a. Ignore Signal: The process can ignore certain types of Signals.

b. Terminate the process: Signals like SIGKILL, SIGTERM will terminate the process.

c. Catch and Handle: The process can define a signal handler to catch and handle signals in a custom way. For example, in Python, using the code below will handle the CTRL+C signal (SIGINT) and provide a message as output.

except KeyboardInterrupt:
        print("\nInterrupted by user with SIGINT. Exiting...")

Signal Interrupt Handling in Python3

Different Types of Kernel Signals

There are several standard signals in Linux, each with a specific purpose and behaviour. If a signal suited for a hard kill is used to kill processes indiscriminately, there can be significant side effects, so it is always recommended to consider the issue before turning towards a certain signal.

Some of the most commonly used Kernel Signals are:

  1. SIGHUP (Signal Hang Up): The signal SIGHUP is sent when a controlling terminal or process is terminated. It's often used for restarting/reloading configuration files for long-running processes.
  2. SIGINT (Signal Interrupt): The signal SIGINT is sent when a user process CTRL+C to interrupt running processes.
  3. SIGQUIT (Signal Quit): The signal SIGQUIT is sent when a user presses CTRL+\ and is used to terminate a process and provide a core dump for debugging purposes.
  4. SIGKILL (Signal Kill): This is the signal for Hard Kill, a process that can be forcibly terminated by using this signal. It can neither be caught nor ignored.
  5. SIGTERM (Signal Terminate): This signal is sent to request a process to terminate itself gracefully. It's recommended to always use SIGTERM before resorting to SIGKILL. SIGTERM allows a process to close itself and handle temp files, etc, that it has created, SIGKILL will kill the process without giving it time to clean up.
  6. SIGSEV (Signal Segmentation Violation): This signal is raised when a process tries to access a memory location that is forbidden for access. It indicates a memory segmentation fault.
  7. SIGCHILD (Signal Child): This signal is sent to a parent process when one of its child processes terminates or stops.
  8. SIGALARM (Signal Alarm): The Signal SIGALARM can schedule timers to execute certain functions after a specified time interval.
  9. SIGTRAP (Signal Trap): The Signal SIGTRAP can be used to Trap running processes. It's useful for debugging a fault process.
  10. SIGSTOP (Signal Stop): The Signal SIGSTOP can be used to Stop running processes. It's useful for debugging a fault process.
Learn more about Kernel Signals here.

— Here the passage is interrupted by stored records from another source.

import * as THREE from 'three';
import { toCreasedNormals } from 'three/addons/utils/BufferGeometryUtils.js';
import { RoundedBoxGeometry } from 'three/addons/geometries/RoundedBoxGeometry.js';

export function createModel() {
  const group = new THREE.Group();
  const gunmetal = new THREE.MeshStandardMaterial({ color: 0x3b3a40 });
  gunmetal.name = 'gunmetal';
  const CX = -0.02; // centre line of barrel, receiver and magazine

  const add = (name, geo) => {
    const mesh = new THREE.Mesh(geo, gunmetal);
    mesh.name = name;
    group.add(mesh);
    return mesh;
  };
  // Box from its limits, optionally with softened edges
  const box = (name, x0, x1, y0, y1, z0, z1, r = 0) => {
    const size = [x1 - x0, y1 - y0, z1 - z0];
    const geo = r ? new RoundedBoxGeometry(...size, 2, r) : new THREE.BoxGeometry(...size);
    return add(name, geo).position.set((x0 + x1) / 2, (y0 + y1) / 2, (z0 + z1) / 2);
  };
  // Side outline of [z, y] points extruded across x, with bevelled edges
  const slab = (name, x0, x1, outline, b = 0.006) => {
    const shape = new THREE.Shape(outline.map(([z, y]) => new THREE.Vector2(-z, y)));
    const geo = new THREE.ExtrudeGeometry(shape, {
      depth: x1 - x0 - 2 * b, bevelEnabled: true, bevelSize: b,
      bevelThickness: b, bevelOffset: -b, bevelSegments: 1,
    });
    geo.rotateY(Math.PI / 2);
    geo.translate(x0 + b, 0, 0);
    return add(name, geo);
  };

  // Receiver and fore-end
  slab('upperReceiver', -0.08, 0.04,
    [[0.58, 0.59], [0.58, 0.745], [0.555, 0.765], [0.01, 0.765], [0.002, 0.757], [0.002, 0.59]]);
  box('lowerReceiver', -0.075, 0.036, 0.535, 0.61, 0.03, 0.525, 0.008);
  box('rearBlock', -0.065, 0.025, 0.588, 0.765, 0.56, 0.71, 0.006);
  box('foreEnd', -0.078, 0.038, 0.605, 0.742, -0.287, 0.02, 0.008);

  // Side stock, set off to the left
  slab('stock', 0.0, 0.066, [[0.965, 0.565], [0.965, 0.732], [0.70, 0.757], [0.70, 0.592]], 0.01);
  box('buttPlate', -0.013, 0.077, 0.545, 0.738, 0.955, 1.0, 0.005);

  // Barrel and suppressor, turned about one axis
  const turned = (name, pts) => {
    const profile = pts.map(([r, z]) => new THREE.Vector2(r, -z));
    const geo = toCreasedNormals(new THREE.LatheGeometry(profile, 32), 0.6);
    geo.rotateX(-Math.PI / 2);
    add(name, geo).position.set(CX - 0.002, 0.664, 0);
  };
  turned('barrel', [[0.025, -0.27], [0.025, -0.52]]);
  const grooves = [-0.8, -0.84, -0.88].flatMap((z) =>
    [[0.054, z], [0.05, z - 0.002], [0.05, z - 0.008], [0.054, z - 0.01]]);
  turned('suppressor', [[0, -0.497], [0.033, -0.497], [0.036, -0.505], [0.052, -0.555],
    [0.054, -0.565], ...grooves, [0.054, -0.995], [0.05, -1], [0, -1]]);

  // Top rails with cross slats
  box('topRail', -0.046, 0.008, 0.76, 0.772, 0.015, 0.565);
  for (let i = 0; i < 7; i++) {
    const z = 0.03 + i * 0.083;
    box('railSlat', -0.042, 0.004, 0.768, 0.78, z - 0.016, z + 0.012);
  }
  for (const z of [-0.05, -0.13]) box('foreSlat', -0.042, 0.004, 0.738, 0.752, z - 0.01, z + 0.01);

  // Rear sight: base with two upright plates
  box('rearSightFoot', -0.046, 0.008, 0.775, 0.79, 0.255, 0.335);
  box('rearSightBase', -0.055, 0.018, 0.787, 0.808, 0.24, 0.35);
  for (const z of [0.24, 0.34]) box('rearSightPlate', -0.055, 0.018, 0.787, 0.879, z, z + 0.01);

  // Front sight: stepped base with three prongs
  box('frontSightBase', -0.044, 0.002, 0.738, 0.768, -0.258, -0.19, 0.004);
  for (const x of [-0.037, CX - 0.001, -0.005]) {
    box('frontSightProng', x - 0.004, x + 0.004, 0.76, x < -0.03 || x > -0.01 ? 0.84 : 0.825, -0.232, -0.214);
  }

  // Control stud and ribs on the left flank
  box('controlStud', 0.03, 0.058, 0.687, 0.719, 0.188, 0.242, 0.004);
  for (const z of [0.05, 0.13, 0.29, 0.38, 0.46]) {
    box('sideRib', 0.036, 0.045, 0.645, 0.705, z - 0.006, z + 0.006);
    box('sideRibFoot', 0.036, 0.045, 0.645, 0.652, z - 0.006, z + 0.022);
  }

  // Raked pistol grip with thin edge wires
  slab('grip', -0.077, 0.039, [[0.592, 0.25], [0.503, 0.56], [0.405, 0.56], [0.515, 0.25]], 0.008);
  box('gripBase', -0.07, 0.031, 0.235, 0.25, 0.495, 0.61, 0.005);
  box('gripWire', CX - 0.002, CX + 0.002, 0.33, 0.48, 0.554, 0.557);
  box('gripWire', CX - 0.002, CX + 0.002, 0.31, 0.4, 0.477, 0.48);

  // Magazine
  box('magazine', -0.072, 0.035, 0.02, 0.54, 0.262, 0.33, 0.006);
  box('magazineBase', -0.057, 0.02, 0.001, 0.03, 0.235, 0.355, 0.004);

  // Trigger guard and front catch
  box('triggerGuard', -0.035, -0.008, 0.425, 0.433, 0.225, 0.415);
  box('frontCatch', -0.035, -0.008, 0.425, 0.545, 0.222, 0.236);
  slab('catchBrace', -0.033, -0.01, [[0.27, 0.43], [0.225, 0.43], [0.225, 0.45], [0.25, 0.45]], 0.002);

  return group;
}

Kernel Signals Use Cases

Kernel Signals have various use cases. Some of the most common ones are listed below:

  1. Process Management: Signals are used to control the lifecycle of processes, such as terminating, stopping or resuming them.
  2. Interprocess Communication: Signals can be used to communicate between processes by sending signals directly or by using signaling mechanisms like Unix signal queues.
  3. Error Handling: Signals are used to handle errors and exceptional conditions, such as segmentation faults or illegal instructions.
  4. Job Control: In shell environments, signals are used to control the behaviour of foreground and background processes.
  5. Debugging: Signals like SIGTRAP and SIGSTOP are useful for debugging purposes, allowing developers to pause and inspect running processes.


In this blog article, we learned about Linux Kernel Signals, Signal Handling, Signal Disposition and many more concepts. Armed with this knowledge, we can now dive even deeper into Linux Kernels.

Thank You for reading, please comment below if you have any queries. I periodically try to update my articles to ensure legibility.